A great, simple experiment to surprise both children and adults

Safe­ty pre­cau­tions



  • glass bot­tle with wa­ter;
  • piece of gauze (about 5 * 5 cm);
  • thin rub­ber band;
  • match­es.

Step-by-step in­struc­tions

Cov­er the neck of the glass bot­tle filled with wa­ter with a piece of gauze. Fas­ten the gauze in place with a rub­ber band. Cov­er the open­ing with one hand and turn the bot­tle up­side down. Re­move your hand. No­tice that the wa­ter doesn't leak out! Slip some match­es be­tween the holes in the gauze – the wa­ter still stays put!

Process de­scrip­tion

When we in­vert the closed bot­tle, a pres­sure equal to the sum of the at­mo­spher­ic pres­sure from the re­main­ing air and the pres­sure of the wa­ter col­umn is cre­at­ed in the neck.
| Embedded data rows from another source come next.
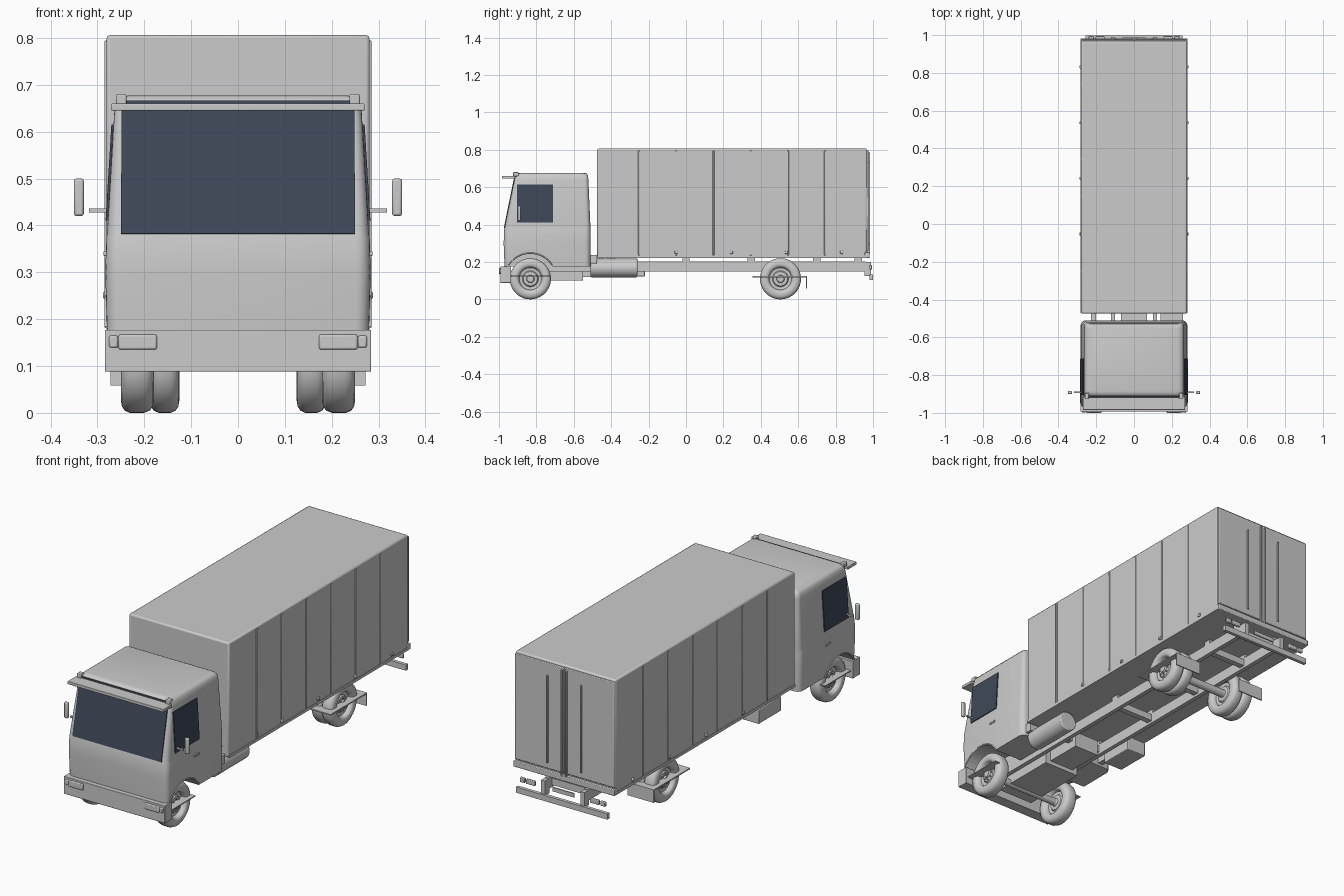
import bpy, bmesh, math
from mathutils import Vector, Matrix

if "Cube" in bpy.data.objects:
    bpy.data.objects.remove(bpy.data.objects["Cube"])


def material(name, rgb):
    m = bpy.data.materials.new(name)
    m.diffuse_color = (*rgb, 1)
    m.use_nodes = True
    m.node_tree.nodes["Principled BSDF"].inputs["Base Color"].default_value = m.diffuse_color
    return m


GREY = material("light_grey", (0.6, 0.6, 0.6))
GLASS = material("dark_glass", (0.05, 0.065, 0.097))


def finish(name, bm, mat=GREY, bevel=0.0):
    bmesh.ops.recalc_face_normals(bm, faces=bm.faces)
    me = bpy.data.meshes.new(name)
    bm.to_mesh(me)
    bm.free()
    ob = bpy.data.objects.new(name, me)
    bpy.context.collection.objects.link(ob)
    me.materials.append(mat)
    if bevel:
        b = ob.modifiers.new("bevel", 'BEVEL')
        b.width, b.segments = bevel, 2
    return ob


def box(name, x, y, z, bevel=0.0, mirror=False, mat=GREY):
    """Box from (min, max) ranges, optionally repeated on the other side."""
    bm = bmesh.new()
    for s in ((1, -1) if mirror else (1,)):
        size = [b - a for a, b in (x, y, z)]
        mid = [(a + b) / 2 for a, b in (x, y, z)]
        mid[0] *= s
        bmesh.ops.create_cube(bm, size=1, matrix=Matrix.Translation(mid) @ Matrix.Diagonal((*size, 1)))
    return finish(name, bm, mat, bevel)


def add_cylinder(bm, centre, radius, length, axis='X', segs=32):
    rot = Matrix.Rotation(math.pi / 2, 4, 'Y' if axis == 'X' else 'X')
    bmesh.ops.create_cone(bm, cap_ends=True, segments=segs, radius1=radius, radius2=radius,
                          depth=length, matrix=Matrix.Translation(centre) @ rot)


def cylinder(name, centre, radius, length, axis='X', bevel=0.0):
    bm = bmesh.new()
    add_cylinder(bm, centre, radius, length, axis)
    return finish(name, bm, GREY, bevel)


def plate(name, quad, thickness=0.008):
    """Glass pane: a quad given half its thickness to each side."""
    bm = bmesh.new()
    pts = [Vector(p) for p in quad]
    n = (pts[1] - pts[0]).cross(pts[2] - pts[0]).normalized() * thickness / 2
    a = [bm.verts.new(p + n) for p in pts]
    b = [bm.verts.new(p - n) for p in pts]
    bm.faces.new(a)
    bm.faces.new(b[::-1])
    for i in range(4):
        j = (i + 1) % 4
        bm.faces.new((a[i], b[i], b[j], a[j]))
    return finish(name, bm, GLASS)


# Cab: rounded rectangles lofted upwards (z, front y, back y, half width, corner radius)
SECTIONS = [(0.177, -0.970, -0.510, 0.280, 0.030), (0.300, -0.975, -0.510, 0.283, 0.030),
            (0.375, -0.972, -0.510, 0.281, 0.028), (0.384, -0.969, -0.511, 0.279, 0.026),
            (0.390, -0.968, -0.511, 0.279, 0.025), (0.640, -0.917, -0.522, 0.264, 0.020),
            (0.662, -0.912, -0.524, 0.260, 0.020), (0.672, -0.905, -0.530, 0.252, 0.020),
            (0.677, -0.890, -0.545, 0.235, 0.020)]
bm = bmesh.new()
rings = []
for z, y0, y1, w, r in SECTIONS:
    ring = []
    for k, (cx, cy) in enumerate(((w - r, y1 - r), (r - w, y1 - r), (r - w, y0 + r), (w - r, y0 + r))):
        for i in range(6):
            a = math.pi / 2 * (k + i / 5)
            ring.append(bm.verts.new((cx + r * math.cos(a), cy + r * math.sin(a), z)))
    rings.append(ring)
for a, b in zip(rings, rings[1:]):
    for i in range(len(a)):
        j = (i + 1) % len(a)
        bm.faces.new((a[i], a[j], b[j], b[i]))
bm.faces.new(rings[0][::-1])
bm.faces.new(rings[-1])
cab = finish("cab", bm)

# Wheel wells cut from the cab
WHEEL_Z, FRONT_Y, REAR_Y = 0.11, -0.832, 0.505
bm = bmesh.new()
for s in (1, -1):
    add_cylinder(bm, (s * 0.26, FRONT_Y, WHEEL_Z), 0.135, 0.28, segs=48)
cutter = finish("wheel_well_cutter", bm)
cutter.hide_render = True
cutter.hide_viewport = True
cut = cab.modifiers.new("wheel_wells", 'BOOLEAN')
cut.operation, cut.object, cut.solver = 'DIFFERENCE', cutter, 'EXACT'

# Arch lips
for side, s in (("right", 1), ("left", -1)):
    cu = bpy.data.curves.new("arch_lip", 'CURVE')
    cu.dimensions, cu.bevel_depth, cu.bevel_resolution = '3D', 0.004, 1
    sp = cu.splines.new('POLY')
    sp.points.add(16)
    for i, p in enumerate(sp.points):
        a = math.radians(32 + 116 * i / 16)
        p.co = (s * 0.281, FRONT_Y + 0.137 * math.cos(a), WHEEL_Z + 0.137 * math.sin(a), 1)
    cu.materials.append(GREY)
    bpy.context.collection.objects.link(bpy.data.objects.new(side + "_arch_lip", cu))

# Cab glass
plate("windshield", [(-0.25, -0.970, 0.382), (0.25, -0.970, 0.382), (0.248, -0.912, 0.666), (-0.248, -0.912, 0.666)])
for side, s in (("right", 1), ("left", -1)):
    plate(side + "_window", [(s * 0.2785, -0.904, 0.41), (s * 0.2785, -0.711, 0.41),
                             (s * 0.2662, -0.711, 0.615), (s * 0.2662, -0.904, 0.615)])

# Cab fittings
box("sun_visor", (-0.27, 0.27), (-0.984, -0.914), (0.645, 0.660), 0.002)
box("visor_brackets", (0.238, 0.260), (-0.925, -0.895), (0.658, 0.680), 0.003, True)
box("door_handles", (0.275, 0.287), (-0.755, -0.718), (0.335, 0.345), 0.002, True)
box("mirror_arms", (0.27, 0.318), (-0.895, -0.886), (0.428, 0.436), 0, True)
box("mirrors", (0.329, 0.350), (-0.900, -0.884), (0.42, 0.50), 0.005, True)
box("front_bumper", (-0.284, 0.284), (-0.993, -0.935), (0.088, 0.177), 0.002)
box("headlights", (0.173, 0.255), (-1.0, -0.985), (0.135, 0.167), 0.004, True)
box("turn_signals", (0.256, 0.275), (-0.999, -0.985), (0.139, 0.165), 0.004, True)

# Cargo body with side ribs, hooks and rear doors
box("cargo_body", (-0.281, 0.281), (-0.475, 0.968), (0.222, 0.806), 0.008)
for i in range(6):
    y = -0.251 + i * 0.199
    box("side_ribs_%d" % (i + 1), (0.275, 0.2845), (y - 0.005, y + 0.005), (0.235, 0.795), 0.002, True)
for i in range(4):
    y = -0.053 + i * 0.295
    box("side_hooks_%d" % (i + 1), (0.275, 0.288), (y - 0.008, y + 0.008), (0.243, 0.259), 0.003, True)
box("body_sill", (0.270, 0.284), (-0.472, 0.968), (0.222, 0.236), 0, True)
box("rear_doors", (0.001, 0.279), (0.960, 0.976), (0.260, 0.796), 0.003, True)
box("rear_sill", (-0.284, 0.284), (0.955, 0.982), (0.222, 0.252), 0.003)
box("inner_door_rods", (0.009, 0.017), (0.970, 0.984), (0.245, 0.785), 0.002, True)
box("outer_door_rods", (0.091, 0.099), (0.970, 0.984), (0.29, 0.735), 0.002, True)

# Chassis
box("chassis_rails", (0.10, 0.122), (-0.90, 0.96), (0.148, 0.203), 0, True)
for i, y in enumerate((-0.40, 0.0, 0.35, 0.70, 0.92)):
    box("cross_member_%d" % (i + 1), (-0.11, 0.11), (y - 0.015, y + 0.015), (0.16, 0.195))
    box("body_mounts_%d" % (i + 1), (0.10, 0.122), (y - 0.02, y + 0.02), (0.195, 0.225), 0, True)
box("engine_block", (-0.10, 0.10), (-0.90, -0.55), (0.10, 0.20))
box("gearbox", (-0.07, 0.07), (-0.55, -0.36), (0.12, 0.20))
cylinder("fuel_tank", (0.20, -0.385, 0.168), 0.05, 0.25, 'Y', 0.005)
box("battery_box", (-0.255, -0.145), (-0.40, -0.22), (0.122, 0.195), 0.003)
box("cab_support", (-0.228, -0.20), (-0.52, -0.44), (0.19, 0.236))
box("tank_bracket", (0.14, 0.26), (-0.51, -0.475), (0.19, 0.236))

# Rear bumper and lamps
box("rear_bumper", (-0.257, 0.257), (0.982, 0.999), (0.103, 0.132))
box("rear_brackets", (0.10, 0.122), (0.955, 0.990), (0.125, 0.20), 0, True)
box("tail_lamps", (0.155, 0.205), (0.980, 0.994), (0.160, 0.183), 0.003, True)
box("rear_signals", (0.213, 0.240), (0.980, 0.994), (0.160, 0.183), 0.003, True)
box("number_panel", (-0.06, 0.06), (0.980, 0.987), (0.158, 0.178))

# Wheels: turned profile of (radius, share of half width)
TYRE = [(0.064, 0.80), (0.070, 0.95), (0.082, 1.0), (0.096, 0.93), (0.105, 0.75), (0.110, 0.40)]
HUB = [(0.0, 0.78), (0.018, 0.78), (0.021, 0.52), (0.038, 0.46), (0.043, 0.25), (0.059, 0.30)]
PROFILE = [(r, h) for r, h in HUB + TYRE] + [(r, -h) for r, h in reversed(HUB + TYRE)]


def wheel(name, x, y, half):
    s = 1 if x > 0 else -1
    bm = bmesh.new()
    vs = [bm.verts.new((x + s * h * half, y, WHEEL_Z + r)) for r, h in PROFILE]
    edges = [bm.edges.new(p) for p in zip(vs, vs[1:])]
    bmesh.ops.spin(bm, geom=vs + edges, cent=(x, y, WHEEL_Z), axis=(1, 0, 0), angle=math.tau,
                   steps=40, use_duplicate=False)
    bmesh.ops.remove_doubles(bm, verts=bm.verts, dist=0.0002)
    for i in range(8):  # lug nuts
        a = math.tau * i / 8
        add_cylinder(bm, (x + s * half * 0.5, y + 0.030 * math.cos(a), WHEEL_Z + 0.030 * math.sin(a)),
                     0.004, 0.012, segs=6)
    finish(name, bm)


for side, s in (("right", 1), ("left", -1)):
    wheel("front_wheel_" + side, s * 0.2145, FRONT_Y, 0.0355)
    wheel("rear_outer_wheel_" + side, s * 0.2175, REAR_Y, 0.0325)
    wheel("rear_inner_wheel_" + side, s * 0.1565, REAR_Y, 0.0315)
cylinder("front_axle", (0, FRONT_Y, WHEEL_Z), 0.018, 0.42)
cylinder("rear_axle", (0, REAR_Y, WHEEL_Z), 0.02, 0.42)

# Mudguard plates and flaps
box("front_guard_plates", (0.21, 0.272), (-0.935, -0.73), (0.122, 0.127), 0, True)
box("rear_guard_plates", (0.16, 0.272), (0.355, 0.645), (0.118, 0.124), 0, True)
box("rear_mudflaps", (0.125, 0.272), (0.642, 0.648), (0.058, 0.124), 0, True)

# Smooth shading with sharp edges kept
for ob in bpy.context.scene.objects:
    if ob.type == 'MESH' and not ob.hide_viewport:
        ob.select_set(True)
        bpy.context.view_layer.objects.active = ob
bpy.ops.object.shade_smooth_by_angle(angle=math.radians(35))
Thus, when we re­move our hand, the wa­ter in the bot­tle is in­clined to pour out. When a small quan­ti­ty of wa­ter pours out, the amount of air in the bot­tle grows. This de­creas­es the pres­sure from the wa­ter col­umn, and the flow of wa­ter stops. More­over, the force of the wa­ter’s sur­face ten­sion keeps the wa­ter con­tained in the bot­tle, thus pre­vent­ing air bub­bles from en­ter­ing the bot­tle.

The gauze on the neck, in fact, re­places one large hole with sev­er­al small ones, al­low­ing sev­er­al small droplets of wa­ter to form in­stead of one larg­er “drop.” These small­er drops pro­vide more re­sis­tance, against both the wa­ter pres­sure from above and the air flow from the at­mos­phere. When the sys­tem reach­es equi­lib­ri­um, the wa­ter stops leak­ing. When stick­ing a match into one hole in the gauze, we do not “break” the ten­sion of the wa­ter in the oth­er holes and there­fore the wa­ter is still held.